*** Stored data Section Begins ***

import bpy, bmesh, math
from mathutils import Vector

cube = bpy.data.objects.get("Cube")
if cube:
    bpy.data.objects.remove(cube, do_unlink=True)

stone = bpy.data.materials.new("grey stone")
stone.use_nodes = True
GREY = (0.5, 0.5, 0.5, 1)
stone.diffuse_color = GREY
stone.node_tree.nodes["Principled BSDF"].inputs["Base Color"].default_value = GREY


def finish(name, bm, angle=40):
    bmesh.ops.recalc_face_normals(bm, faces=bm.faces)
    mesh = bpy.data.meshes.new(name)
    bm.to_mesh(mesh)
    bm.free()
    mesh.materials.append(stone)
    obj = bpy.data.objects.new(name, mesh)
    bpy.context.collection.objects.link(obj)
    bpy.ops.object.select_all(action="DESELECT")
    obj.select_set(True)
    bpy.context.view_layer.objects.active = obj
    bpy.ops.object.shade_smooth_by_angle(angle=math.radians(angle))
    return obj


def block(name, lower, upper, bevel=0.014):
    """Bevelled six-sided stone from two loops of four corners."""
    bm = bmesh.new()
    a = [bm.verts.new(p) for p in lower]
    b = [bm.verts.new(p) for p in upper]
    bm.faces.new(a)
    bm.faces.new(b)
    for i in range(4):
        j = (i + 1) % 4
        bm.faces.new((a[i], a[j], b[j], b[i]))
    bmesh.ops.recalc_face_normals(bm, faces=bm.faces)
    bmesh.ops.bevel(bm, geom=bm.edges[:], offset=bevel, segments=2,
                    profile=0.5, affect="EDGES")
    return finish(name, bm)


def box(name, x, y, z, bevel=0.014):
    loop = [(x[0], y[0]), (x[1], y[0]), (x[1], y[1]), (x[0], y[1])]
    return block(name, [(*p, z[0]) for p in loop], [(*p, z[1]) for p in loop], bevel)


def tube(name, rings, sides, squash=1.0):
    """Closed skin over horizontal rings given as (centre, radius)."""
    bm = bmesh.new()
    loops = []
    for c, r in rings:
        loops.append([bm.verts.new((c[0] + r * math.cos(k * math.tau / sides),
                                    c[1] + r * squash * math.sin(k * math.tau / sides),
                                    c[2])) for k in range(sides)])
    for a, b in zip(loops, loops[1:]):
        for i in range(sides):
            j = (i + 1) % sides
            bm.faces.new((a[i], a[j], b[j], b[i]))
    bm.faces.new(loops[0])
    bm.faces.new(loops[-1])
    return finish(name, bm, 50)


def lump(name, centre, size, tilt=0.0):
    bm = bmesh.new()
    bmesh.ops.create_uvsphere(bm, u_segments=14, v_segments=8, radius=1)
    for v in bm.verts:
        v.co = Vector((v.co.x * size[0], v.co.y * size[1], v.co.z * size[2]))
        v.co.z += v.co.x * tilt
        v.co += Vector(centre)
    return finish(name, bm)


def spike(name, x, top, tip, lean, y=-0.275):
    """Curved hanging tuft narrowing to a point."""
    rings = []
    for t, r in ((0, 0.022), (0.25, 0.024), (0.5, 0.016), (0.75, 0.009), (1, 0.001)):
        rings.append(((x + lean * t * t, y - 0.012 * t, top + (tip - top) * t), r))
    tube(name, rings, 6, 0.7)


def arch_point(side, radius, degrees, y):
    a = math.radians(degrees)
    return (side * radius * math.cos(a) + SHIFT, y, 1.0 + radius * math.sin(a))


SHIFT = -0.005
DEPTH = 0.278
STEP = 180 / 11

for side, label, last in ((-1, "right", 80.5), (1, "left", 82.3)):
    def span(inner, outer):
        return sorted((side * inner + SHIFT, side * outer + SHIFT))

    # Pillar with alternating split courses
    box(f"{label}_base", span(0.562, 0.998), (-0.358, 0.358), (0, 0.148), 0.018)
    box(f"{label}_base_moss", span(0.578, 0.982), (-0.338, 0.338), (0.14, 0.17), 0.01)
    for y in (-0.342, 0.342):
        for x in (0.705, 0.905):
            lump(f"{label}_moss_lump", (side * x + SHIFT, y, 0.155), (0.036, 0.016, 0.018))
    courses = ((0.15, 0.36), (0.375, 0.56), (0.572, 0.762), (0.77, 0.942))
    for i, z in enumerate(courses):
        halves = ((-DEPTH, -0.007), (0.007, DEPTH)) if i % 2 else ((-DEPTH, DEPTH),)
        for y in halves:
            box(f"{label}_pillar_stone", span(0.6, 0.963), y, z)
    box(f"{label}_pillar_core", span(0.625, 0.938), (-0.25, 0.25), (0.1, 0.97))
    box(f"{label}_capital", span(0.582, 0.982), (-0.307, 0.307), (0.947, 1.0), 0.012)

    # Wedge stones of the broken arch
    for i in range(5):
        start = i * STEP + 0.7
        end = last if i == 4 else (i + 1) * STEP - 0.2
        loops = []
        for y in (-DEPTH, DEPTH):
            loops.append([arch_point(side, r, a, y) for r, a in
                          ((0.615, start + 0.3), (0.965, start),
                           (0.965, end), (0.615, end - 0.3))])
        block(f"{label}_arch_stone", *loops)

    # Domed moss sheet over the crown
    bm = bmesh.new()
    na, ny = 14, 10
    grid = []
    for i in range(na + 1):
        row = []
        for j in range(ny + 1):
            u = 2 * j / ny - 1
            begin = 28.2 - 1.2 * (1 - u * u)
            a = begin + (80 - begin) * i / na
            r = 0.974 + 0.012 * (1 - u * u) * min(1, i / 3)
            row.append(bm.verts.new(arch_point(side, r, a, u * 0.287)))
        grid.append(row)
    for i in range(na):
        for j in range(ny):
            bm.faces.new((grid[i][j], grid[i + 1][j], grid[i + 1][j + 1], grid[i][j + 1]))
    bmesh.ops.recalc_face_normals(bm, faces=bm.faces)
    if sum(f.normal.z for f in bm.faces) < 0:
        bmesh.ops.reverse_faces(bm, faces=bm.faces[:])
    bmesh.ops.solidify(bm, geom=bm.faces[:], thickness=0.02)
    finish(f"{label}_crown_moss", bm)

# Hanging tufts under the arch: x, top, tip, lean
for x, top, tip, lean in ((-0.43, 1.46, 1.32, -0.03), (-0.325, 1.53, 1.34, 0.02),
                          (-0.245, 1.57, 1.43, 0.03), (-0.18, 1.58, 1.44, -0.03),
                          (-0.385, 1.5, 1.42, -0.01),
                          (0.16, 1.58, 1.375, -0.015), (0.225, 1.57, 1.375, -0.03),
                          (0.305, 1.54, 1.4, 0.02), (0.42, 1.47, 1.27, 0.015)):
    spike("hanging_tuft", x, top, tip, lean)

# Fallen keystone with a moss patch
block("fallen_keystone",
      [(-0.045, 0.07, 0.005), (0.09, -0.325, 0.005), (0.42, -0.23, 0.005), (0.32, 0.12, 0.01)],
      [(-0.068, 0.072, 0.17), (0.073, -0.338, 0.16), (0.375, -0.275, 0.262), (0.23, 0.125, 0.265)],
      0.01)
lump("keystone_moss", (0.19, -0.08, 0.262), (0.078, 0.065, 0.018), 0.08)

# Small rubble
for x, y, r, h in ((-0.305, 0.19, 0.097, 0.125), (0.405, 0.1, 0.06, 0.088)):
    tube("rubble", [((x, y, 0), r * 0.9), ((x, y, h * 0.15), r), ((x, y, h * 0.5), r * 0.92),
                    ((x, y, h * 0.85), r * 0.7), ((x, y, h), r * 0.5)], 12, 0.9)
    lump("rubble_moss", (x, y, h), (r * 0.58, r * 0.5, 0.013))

*** Stored data Section Ends ***

§ Problem requirements
Looking at the listing above, how many of its lines contain "block"? Say only the number.

§ Task answer
4